• _Task brief_: If a line in the records below contains "rings", copy that line.

[Collected data]
....

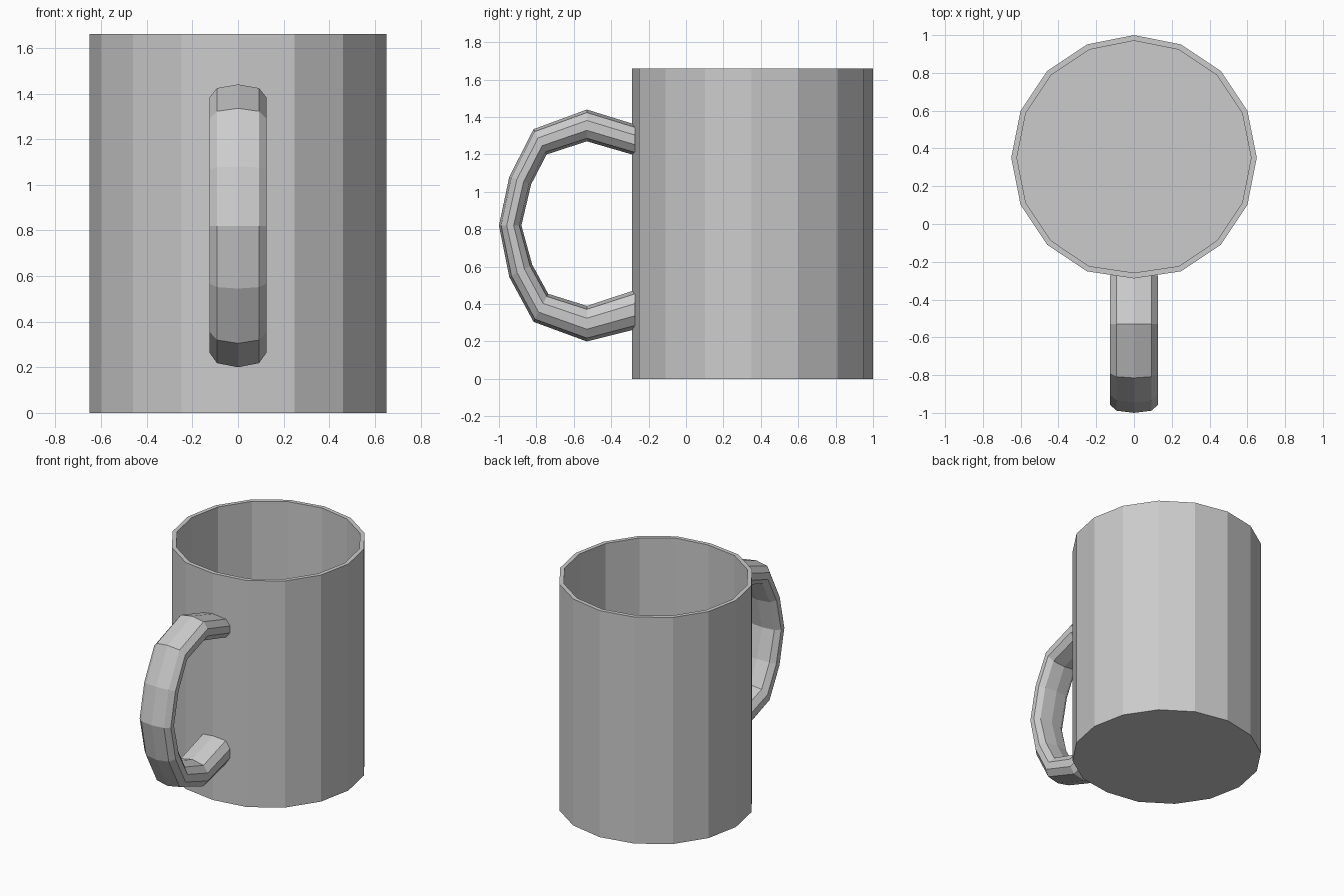
import bpy, bmesh, math
from mathutils import Vector

if "Cube" in bpy.data.objects:
    bpy.data.objects.remove(bpy.data.objects["Cube"])

def finish(bm, name):
    bmesh.ops.recalc_face_normals(bm, faces=bm.faces)
    me = bpy.data.meshes.new(name)
    bm.to_mesh(me)
    bm.free()
    ob = bpy.data.objects.new(name, me)
    bpy.context.collection.objects.link(ob)
    return ob

def bridge(bm, rings):
    # skin consecutive rings and cap both ends
    vs = [[bm.verts.new(p) for p in r] for r in rings]
    n = len(vs[0])
    for a, b in zip(vs, vs[1:]):
        for i in range(n):
            j = (i + 1) % n
            bm.faces.new((a[i], a[j], b[j], b[i]))
    bm.faces.new(vs[0])
    bm.faces.new(vs[-1])

# mug body: 16-sided cup, slightly flattened where the handle meets it
def ring(r, z):
    pts = []
    for i in range(16):
        a = math.tau * i / 16
        y = 0.35 + r * math.sin(a)
        if i == 12:
            y += 0.012
        pts.append((r * math.cos(a), y, z))
    return pts

bm = bmesh.new()
bridge(bm, [ring(0.65, 0), ring(0.65, 1.66), ring(0.62, 1.66), ring(0.62, 0.03)])
finish(bm, "mug_body")

# handle: ten-sided section swept between outer and inner (y, z) outlines
outer = [(-0.272, 1.36), (-0.53, 1.44), (-0.815, 1.335), (-0.945, 1.08), (-1.0, 0.82),
         (-0.945, 0.545), (-0.815, 0.305), (-0.53, 0.20), (-0.272, 0.265)]
inner = [(-0.272, 1.195), (-0.53, 1.27), (-0.745, 1.2), (-0.828, 1.04), (-0.88, 0.82),
         (-0.822, 0.61), (-0.737, 0.455), (-0.53, 0.39), (-0.272, 0.475)]
half_x = [0, 0.092, 0.126, 0.126, 0.092, 0, -0.092, -0.126, -0.126, -0.092]
rings = []
for o, i in zip(outer, inner):
    o, i = Vector((0, *o)), Vector((0, *i))
    mid, half = (o + i) / 2, (o - i) / 2
    rings.append([mid + half * math.cos(math.tau * k / 10) + Vector((x, 0, 0))
                  for k, x in enumerate(half_x)])
bm = bmesh.new()
bridge(bm, rings)
finish(bm, "mug_handle")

....

• _Final answer_:
def bridge(bm, rings):
    # skin consecutive rings and cap both ends
    vs = [[bm.verts.new(p) for p in r] for r in rings]
rings = []
    rings.append([mid + half * math.cos(math.tau * k / 10) + Vector((x, 0, 0))
bridge(bm, rings)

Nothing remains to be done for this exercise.